Given records below:

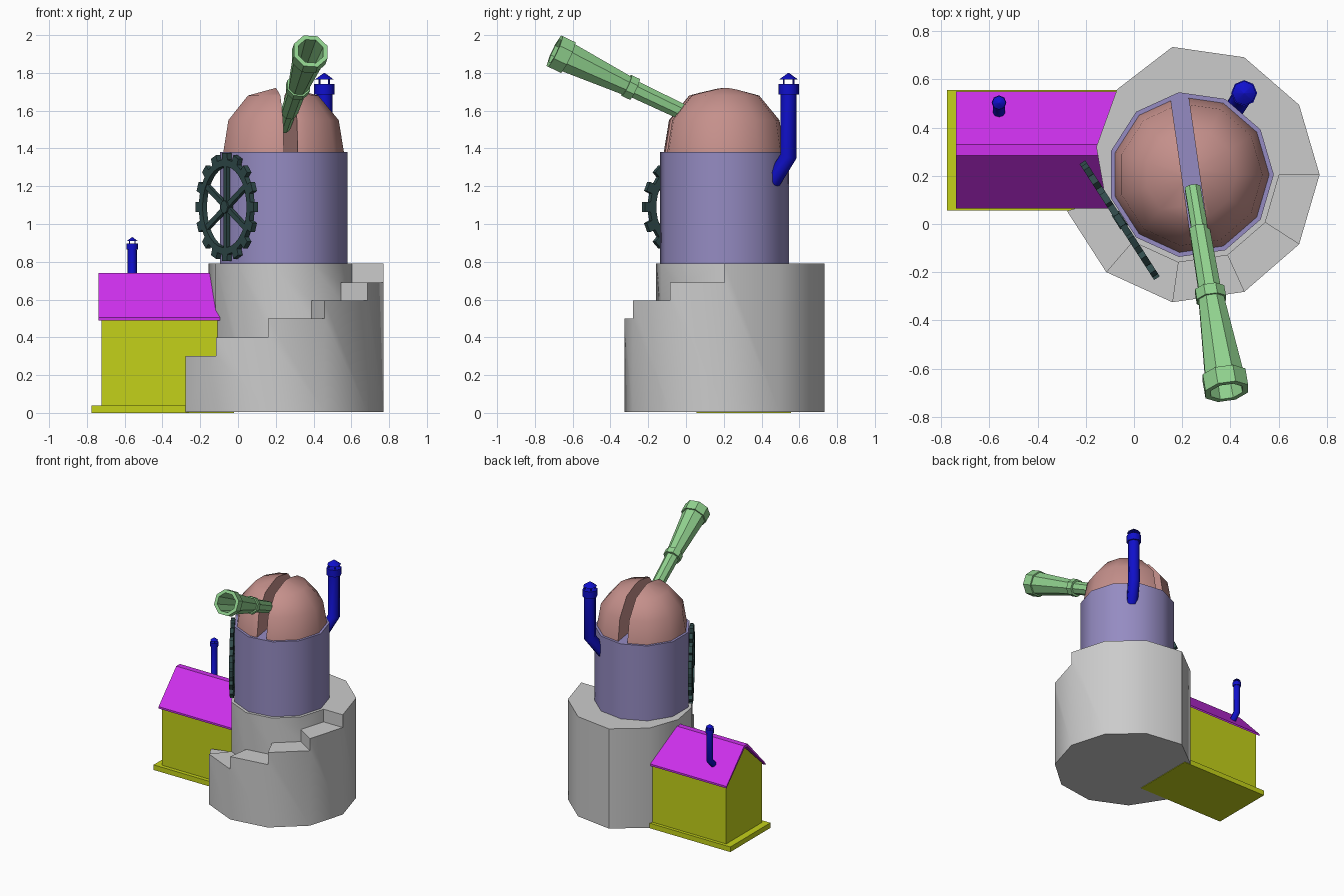
import bpy, bmesh
from math import sin, cos, pi, radians
from mathutils import Vector, Matrix

if "Cube" in bpy.data.objects:
    bpy.data.objects.remove(bpy.data.objects["Cube"])

CX, CY, N = 0.235, 0.205, 11
STEP = 2 * pi / N


def polar(k, r, z):
    return Vector((CX + r * cos(k * STEP), CY + r * sin(k * STEP), z))


def finish(name, bm, color=None, angle=35):
    bmesh.ops.remove_doubles(bm, verts=bm.verts, dist=1e-5)
    bmesh.ops.recalc_face_normals(bm, faces=bm.faces)
    me = bpy.data.meshes.new(name)
    bm.to_mesh(me)
    bm.free()
    ob = bpy.data.objects.new(name, me)
    bpy.context.collection.objects.link(ob)
    if color:
        mat = bpy.data.materials.get(color[0]) or bpy.data.materials.new(color[0])
        mat.diffuse_color = (*color[1], 1)
        mat.use_nodes = True
        mat.node_tree.nodes["Principled BSDF"].inputs["Base Color"].default_value = mat.diffuse_color
        me.materials.append(mat)
    bpy.ops.object.select_all(action='DESELECT')
    ob.select_set(True)
    bpy.context.view_layer.objects.active = ob
    bpy.ops.object.shade_smooth_by_angle(angle=radians(angle))
    return ob


def face(bm, pts):
    bm.faces.new([bm.verts.new(p) for p in pts])


def sweep(bm, stations, n, phase=0.0):
    """Stations are (point, radius, direction); consecutive rings are bridged and the ends capped."""
    rings = []
    for p, r, d in stations:
        d = Vector(d).normalized()
        u = Vector((1, 0, 0))
        u = (u - d * u.dot(d)).normalized()
        v = d.cross(u)
        angs = [2 * pi * i / n + phase for i in range(n)]
        rings.append([bm.verts.new(Vector(p) + (u * cos(a) + v * sin(a)) * r) for a in angs])
    for a, b in zip(rings, rings[1:]):
        for i in range(n):
            j = (i + 1) % n
            bm.faces.new((a[i], a[j], b[j], b[i]))
    bm.faces.new(rings[0])
    bm.faces.new(rings[-1])


def prism_x(name, profile, x0, x1, color):
    """Extrude a (y, z) profile along x."""
    bm = bmesh.new()
    a = [Vector((x0, y, z)) for y, z in profile]
    b = [Vector((x1, y, z)) for y, z in profile]
    face(bm, a)
    face(bm, b)
    for i in range(len(a)):
        j = (i + 1) % len(a)
        face(bm, (a[i], a[j], b[j], b[i]))
    return finish(name, bm, color, 20)


YELLOW = ("yellow", (0.55, 0.64, 0.01))
MAGENTA = ("magenta", (0.62, 0.03, 0.85))
LAVENDER = ("lavender", (0.30, 0.26, 0.54))
PINK = ("pink", (0.56, 0.28, 0.26))
GREEN = ("green", (0.28, 0.64, 0.27))
BLUE = ("blue", (0.005, 0.005, 0.6))
TEAL = ("dark_teal", (0.03, 0.07, 0.07))

# Stone base: one closed shell with a stair winding round the front
TOP, BOT, RI, RO = 0.79, 0.004, 0.368, 0.535
outer = [RO, RO, RO, RO, 0.467, 0.408, RI]
heights = [BOT, 0.30, 0.40, 0.50, 0.595, 0.69, TOP]
bm = bmesh.new()
for k in range(6):
    a, b = outer[k], outer[k + 1]
    pts = [polar(k, a, BOT), polar(k + 1, b, BOT)]
    if k == 5:
        pts.append(polar(6, RI, heights[1]))
    pts += [polar(k + 1, b, TOP), polar(k, a, TOP)]
    if k == 0:
        pts.append(polar(0, a, heights[5]))
    face(bm, pts)
for s in range(1, 6):
    k, h0, h, h1 = s + 5, heights[s - 1], heights[s], heights[s + 1]
    wall = [polar(k, RO, BOT), polar(k + 1, RO, BOT), polar(k + 1, RO, h), polar(k, RO, h)]
    face(bm, wall + ([polar(k, RO, h0)] if s > 1 else []))
    face(bm, [polar(k, RI, h), polar(k, RO, h), polar(k + 1, RO, h), polar(k + 1, RI, h)])
    face(bm, [polar(k, RI, h0), polar(k, RO, h0), polar(k, RO, h), polar(k, RI, h)])
    inner = [polar(k, RI, h), polar(k + 1, RI, h)]
    face(bm, inner + ([polar(k + 1, RI, h1)] if s < 5 else []) + [polar(k + 1, RI, TOP), polar(k, RI, TOP)])
face(bm, [polar(11, RI, 0.69), polar(0, RO, 0.69), polar(0, RO, TOP), polar(11, RI, TOP)])
face(bm, [polar(k, outer[k], TOP) for k in range(7)] + [polar(k, RI, TOP) for k in range(7, 12)])
face(bm, [polar(k, outer[k], BOT) for k in range(7)] + [polar(k, RO, BOT) for k in range(6, 11)])
finish("stone_base", bm)

# Tower drum
UP = (0, 0, 1)
bm = bmesh.new()
sweep(bm, [((CX, CY, 0.78), 0.345, UP), ((CX, CY, 1.38), 0.345, UP)], N)
finish("tower_drum", bm, LAVENDER)

# Dome halves on either side of the viewing slot
slot = radians(8.2)
for name, side in (("dome_right", 1), ("dome_left", -1)):
    bm = bmesh.new()
    rows = ((1.38, 0.326), (1.55, 0.298), (1.68, 0.19), (1.73, 0.0001))
    sweep(bm, [((CX, CY, z), r, UP) for z, r in rows], N)
    no = Vector((cos(slot), sin(slot), 0)) * -side
    res = bmesh.ops.bisect_plane(bm, geom=bm.verts[:] + bm.edges[:] + bm.faces[:], dist=1e-5,
                                 plane_co=Vector((CX, CY, 0)) - no * 0.037, plane_no=no, clear_outer=True)
    cut = [e for e in bm.edges if e.is_boundary]
    bmesh.ops.holes_fill(bm, edges=cut)
    finish(name, bm, PINK, 38)

# Telescope: lathe along a tilted axis, hollow at the wide end
S, E = Vector((0.243, 0.15, 1.512)), Vector((0.385, -0.695, 1.915))
profile = [(0, .035), (.2, .036), (.2, .045), (.5, .05), (.5, .066), (.55, .066), (.55, .057),
           (.92, .086), (.92, .097), (1, .097), (1, .072), (.6, .045)]
bm = bmesh.new()
sweep(bm, [(S.lerp(E, t), r, E - S) for t, r in profile], 8, pi / 8)
finish("telescope", bm, GREEN, 30)

# Cog wheel on the drum: toothed rim, three cross bars and a hub
bm = bmesh.new()
loop = []
for i in range(16):
    for off, r in ((-.27, .252), (-.23, .287), (.23, .287), (.27, .252)):
        a = (i + off) * pi / 8
        loop.append((a, r))
HALF = 0.014
for i, (a, r) in enumerate(loop):
    b, q = loop[(i + 1) % len(loop)]
    P = lambda ang, rad, z: Vector((cos(ang) * rad, sin(ang) * rad, z))
    for z in (-HALF, HALF):
        face(bm, [P(a, .215, z), P(a, r, z), P(b, q, z), P(b, .215, z)])
    for r0, r1 in ((r, q), (.215, .215)):
        face(bm, [P(a, r0, -HALF), P(b, r1, -HALF), P(b, r1, HALF), P(a, r0, HALF)])
for ang in (30, 90, 150):
    bmesh.ops.create_cube(bm, size=1, matrix=Matrix.Rotation(radians(ang), 4, 'Z')
                          @ Matrix.Diagonal((.45, .03, .02, 1)))
sweep(bm, [((0, 0, -.018), .035, UP), ((0, 0, .018), .035, UP)], 8)
n = Vector((cos(5.5 * STEP + pi / N * 2), sin(5.5 * STEP + pi / N * 2), 0))
t = Vector((-n.y, n.x, 0))
c = Vector((CX, CY, 1.09)) + n * 0.35
M = Matrix(((t.x, 0, n.x, c.x), (t.y, 0, n.y, c.y), (0, 1, 0, c.z), (0, 0, 0, 1)))
bmesh.ops.transform(bm, matrix=M, verts=bm.verts)
finish("cog_wheel", bm, TEAL, 30)


# Chimney pipes: bent tube, collar, little posts and a conical cap
def chimney(name, start, bend, z_top, s):
    a, b = Vector(start), Vector(bend)
    d = (b - a).normalized()
    at = lambda z: (b.x, b.y, z)
    bm = bmesh.new()
    sweep(bm, [(a, .042 * s, d), (b, .044 * s, d + Vector(UP)), (at(z_top - .11 * s), .042 * s, UP)], 8)
    sweep(bm, [(at(z_top - .115 * s), .054 * s, UP), (at(z_top - .06 * s), .054 * s, UP)], 8)
    sweep(bm, [(at(z_top - .035 * s), .05 * s, UP), (at(z_top), .002, UP)], 8)
    for i in range(4):
        p = Vector((cos(i * pi / 2 + pi / 4), sin(i * pi / 2 + pi / 4), 0)) * .036 * s
        sweep(bm, [(Vector(at(z_top - .07 * s)) + p, .005 * s, UP),
                   (Vector(at(z_top - .03 * s)) + p, .005 * s, UP)], 4)
    finish(name, bm, BLUE, 50)


chimney("tower_chimney", (0.405, 0.46, 1.225), (0.457, 0.543, 1.36), 1.80, 1.0)
chimney("house_chimney", (-0.56, 0.445, 0.585), (-0.56, 0.503, 0.645), 0.93, 0.57)

# Side house: floor slab, gabled walls and roof
prism_x("house_floor", [(.055, 0), (.555, 0), (.555, .04), (.055, .04)], -.775, -.02, YELLOW)
prism_x("house_walls", [(.085, .03), (.53, .03), (.53, .51), (.3075, .72), (.085, .51)], -.722, -.02, YELLOW)
prism_x("house_roof", [(.065, .49), (.065, .505), (.285, .74), (.33, .74), (.55, .505), (.55, .49),
                       (.325, .72), (.29, .72)], -.738, -.02, MAGENTA)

End of Given records.

» Exercise goal: Each line from the first line of the material above through the line containing "bmesh.ops.recalc_face_normals(bm, faces=bm.faces)" is to be reproduced exactly, with both ends kept and pictures left out.

» Written answer:
import bpy, bmesh
from math import sin, cos, pi, radians
from mathutils import Vector, Matrix

if "Cube" in bpy.data.objects:
    bpy.data.objects.remove(bpy.data.objects["Cube"])

CX, CY, N = 0.235, 0.205, 11
STEP = 2 * pi / N


def polar(k, r, z):
    return Vector((CX + r * cos(k * STEP), CY + r * sin(k * STEP), z))


def finish(name, bm, color=None, angle=35):
    bmesh.ops.remove_doubles(bm, verts=bm.verts, dist=1e-5)
    bmesh.ops.recalc_face_normals(bm, faces=bm.faces)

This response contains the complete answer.